» **Work required**
Would you please copy every line from the records that contains the word "bmesh"?

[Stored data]
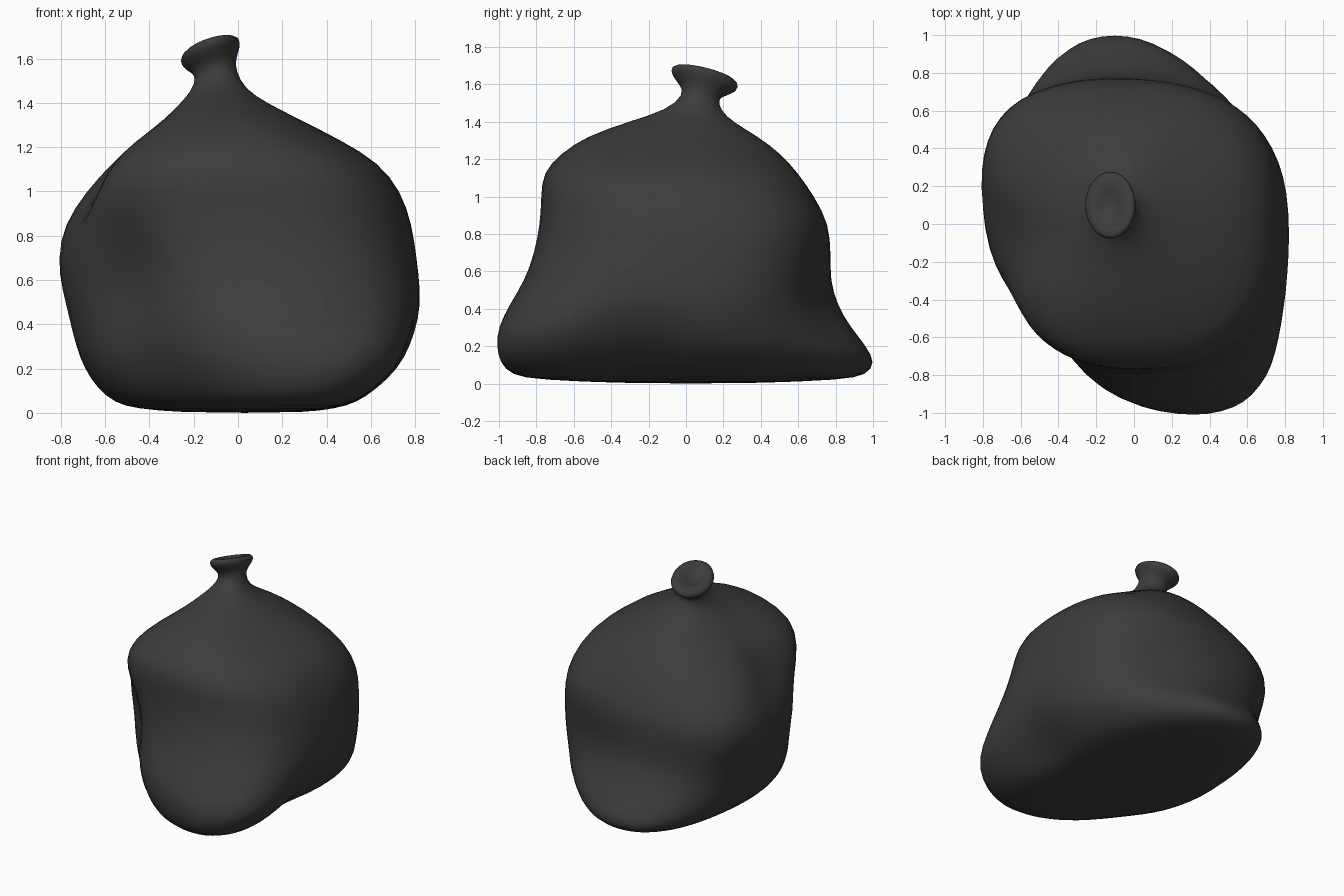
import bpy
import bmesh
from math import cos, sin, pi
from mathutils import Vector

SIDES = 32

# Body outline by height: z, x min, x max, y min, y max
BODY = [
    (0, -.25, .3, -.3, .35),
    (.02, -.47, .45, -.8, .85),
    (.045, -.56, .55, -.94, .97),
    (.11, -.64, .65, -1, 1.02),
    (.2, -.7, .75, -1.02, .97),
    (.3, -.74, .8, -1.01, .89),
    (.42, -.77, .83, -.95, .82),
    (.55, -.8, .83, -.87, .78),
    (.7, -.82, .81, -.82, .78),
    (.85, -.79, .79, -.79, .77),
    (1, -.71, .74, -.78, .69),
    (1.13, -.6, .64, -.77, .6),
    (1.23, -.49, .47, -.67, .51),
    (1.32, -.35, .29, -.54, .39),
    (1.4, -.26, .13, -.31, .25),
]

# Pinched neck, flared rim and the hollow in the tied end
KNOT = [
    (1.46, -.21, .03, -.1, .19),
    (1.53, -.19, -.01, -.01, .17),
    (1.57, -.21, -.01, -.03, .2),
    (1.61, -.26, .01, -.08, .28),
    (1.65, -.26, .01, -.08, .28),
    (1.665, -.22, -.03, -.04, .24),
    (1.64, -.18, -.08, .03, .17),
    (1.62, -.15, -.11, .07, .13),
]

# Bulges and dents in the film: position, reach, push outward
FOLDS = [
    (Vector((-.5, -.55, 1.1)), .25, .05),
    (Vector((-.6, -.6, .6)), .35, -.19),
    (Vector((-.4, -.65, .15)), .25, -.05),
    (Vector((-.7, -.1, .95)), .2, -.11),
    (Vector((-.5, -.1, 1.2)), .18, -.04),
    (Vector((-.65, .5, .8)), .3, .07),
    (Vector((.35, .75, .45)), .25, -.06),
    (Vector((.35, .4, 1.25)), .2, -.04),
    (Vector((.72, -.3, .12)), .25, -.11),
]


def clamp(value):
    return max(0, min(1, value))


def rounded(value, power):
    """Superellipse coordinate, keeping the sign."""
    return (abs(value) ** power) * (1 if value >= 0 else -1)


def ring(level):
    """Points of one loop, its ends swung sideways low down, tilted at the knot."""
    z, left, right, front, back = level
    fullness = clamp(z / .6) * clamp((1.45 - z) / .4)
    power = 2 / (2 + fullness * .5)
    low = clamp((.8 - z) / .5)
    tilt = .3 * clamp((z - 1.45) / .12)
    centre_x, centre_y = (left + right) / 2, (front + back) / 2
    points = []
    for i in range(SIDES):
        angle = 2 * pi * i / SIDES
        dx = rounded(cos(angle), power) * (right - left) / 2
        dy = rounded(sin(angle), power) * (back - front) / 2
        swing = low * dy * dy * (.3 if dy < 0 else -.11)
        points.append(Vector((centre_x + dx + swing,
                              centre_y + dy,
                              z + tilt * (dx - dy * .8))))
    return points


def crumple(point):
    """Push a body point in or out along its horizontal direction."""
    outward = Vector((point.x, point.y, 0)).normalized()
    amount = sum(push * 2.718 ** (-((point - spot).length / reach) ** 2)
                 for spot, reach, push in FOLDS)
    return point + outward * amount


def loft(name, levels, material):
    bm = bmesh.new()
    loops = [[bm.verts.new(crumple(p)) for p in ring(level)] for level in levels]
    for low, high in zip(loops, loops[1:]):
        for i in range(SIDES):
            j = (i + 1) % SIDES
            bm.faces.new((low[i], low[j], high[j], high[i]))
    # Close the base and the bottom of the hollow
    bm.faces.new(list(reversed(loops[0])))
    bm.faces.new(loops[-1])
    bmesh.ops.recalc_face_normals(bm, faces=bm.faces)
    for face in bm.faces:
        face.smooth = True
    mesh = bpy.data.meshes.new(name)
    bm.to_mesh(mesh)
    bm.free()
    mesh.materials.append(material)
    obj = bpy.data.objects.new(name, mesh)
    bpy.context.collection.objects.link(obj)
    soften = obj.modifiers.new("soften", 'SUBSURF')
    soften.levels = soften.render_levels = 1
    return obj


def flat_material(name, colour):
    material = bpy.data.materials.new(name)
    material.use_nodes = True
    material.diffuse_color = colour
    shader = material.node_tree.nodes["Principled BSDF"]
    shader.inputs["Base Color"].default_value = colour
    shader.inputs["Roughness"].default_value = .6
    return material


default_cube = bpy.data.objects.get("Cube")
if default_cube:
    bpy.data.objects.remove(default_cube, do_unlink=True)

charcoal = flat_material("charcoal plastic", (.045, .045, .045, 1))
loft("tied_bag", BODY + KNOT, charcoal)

==

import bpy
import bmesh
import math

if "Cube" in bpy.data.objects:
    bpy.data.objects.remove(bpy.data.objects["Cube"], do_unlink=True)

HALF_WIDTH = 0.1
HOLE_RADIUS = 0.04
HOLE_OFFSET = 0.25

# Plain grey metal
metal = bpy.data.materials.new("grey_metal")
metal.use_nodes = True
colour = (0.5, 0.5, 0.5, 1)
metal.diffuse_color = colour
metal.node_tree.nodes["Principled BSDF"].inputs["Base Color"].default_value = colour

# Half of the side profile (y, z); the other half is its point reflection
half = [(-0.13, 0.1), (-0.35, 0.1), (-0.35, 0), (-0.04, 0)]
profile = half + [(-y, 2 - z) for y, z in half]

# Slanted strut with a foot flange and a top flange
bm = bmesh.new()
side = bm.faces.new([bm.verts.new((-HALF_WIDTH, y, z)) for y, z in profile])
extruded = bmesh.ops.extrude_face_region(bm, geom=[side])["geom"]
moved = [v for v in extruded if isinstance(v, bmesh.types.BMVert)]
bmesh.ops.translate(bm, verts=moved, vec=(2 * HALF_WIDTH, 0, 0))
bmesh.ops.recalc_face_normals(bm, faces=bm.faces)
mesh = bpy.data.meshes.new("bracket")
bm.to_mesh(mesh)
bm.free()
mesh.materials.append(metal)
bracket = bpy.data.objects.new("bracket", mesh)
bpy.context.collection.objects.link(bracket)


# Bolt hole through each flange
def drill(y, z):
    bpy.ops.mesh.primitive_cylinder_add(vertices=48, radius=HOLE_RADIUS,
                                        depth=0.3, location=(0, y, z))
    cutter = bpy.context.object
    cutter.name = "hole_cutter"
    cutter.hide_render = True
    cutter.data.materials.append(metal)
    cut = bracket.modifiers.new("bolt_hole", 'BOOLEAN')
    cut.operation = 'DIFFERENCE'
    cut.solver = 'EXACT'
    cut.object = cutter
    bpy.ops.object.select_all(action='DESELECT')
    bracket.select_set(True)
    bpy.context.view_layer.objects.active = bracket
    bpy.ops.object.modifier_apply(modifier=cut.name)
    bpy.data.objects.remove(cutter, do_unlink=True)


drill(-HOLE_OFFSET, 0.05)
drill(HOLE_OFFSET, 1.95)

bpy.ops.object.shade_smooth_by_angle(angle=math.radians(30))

» **Written solution**
import bmesh
    bm = bmesh.new()
    bmesh.ops.recalc_face_normals(bm, faces=bm.faces)
import bmesh
bm = bmesh.new()
extruded = bmesh.ops.extrude_face_region(bm, geom=[side])["geom"]
moved = [v for v in extruded if isinstance(v, bmesh.types.BMVert)]
bmesh.ops.translate(bm, verts=moved, vec=(2 * HALF_WIDTH, 0, 0))
bmesh.ops.recalc_face_normals(bm, faces=bm.faces)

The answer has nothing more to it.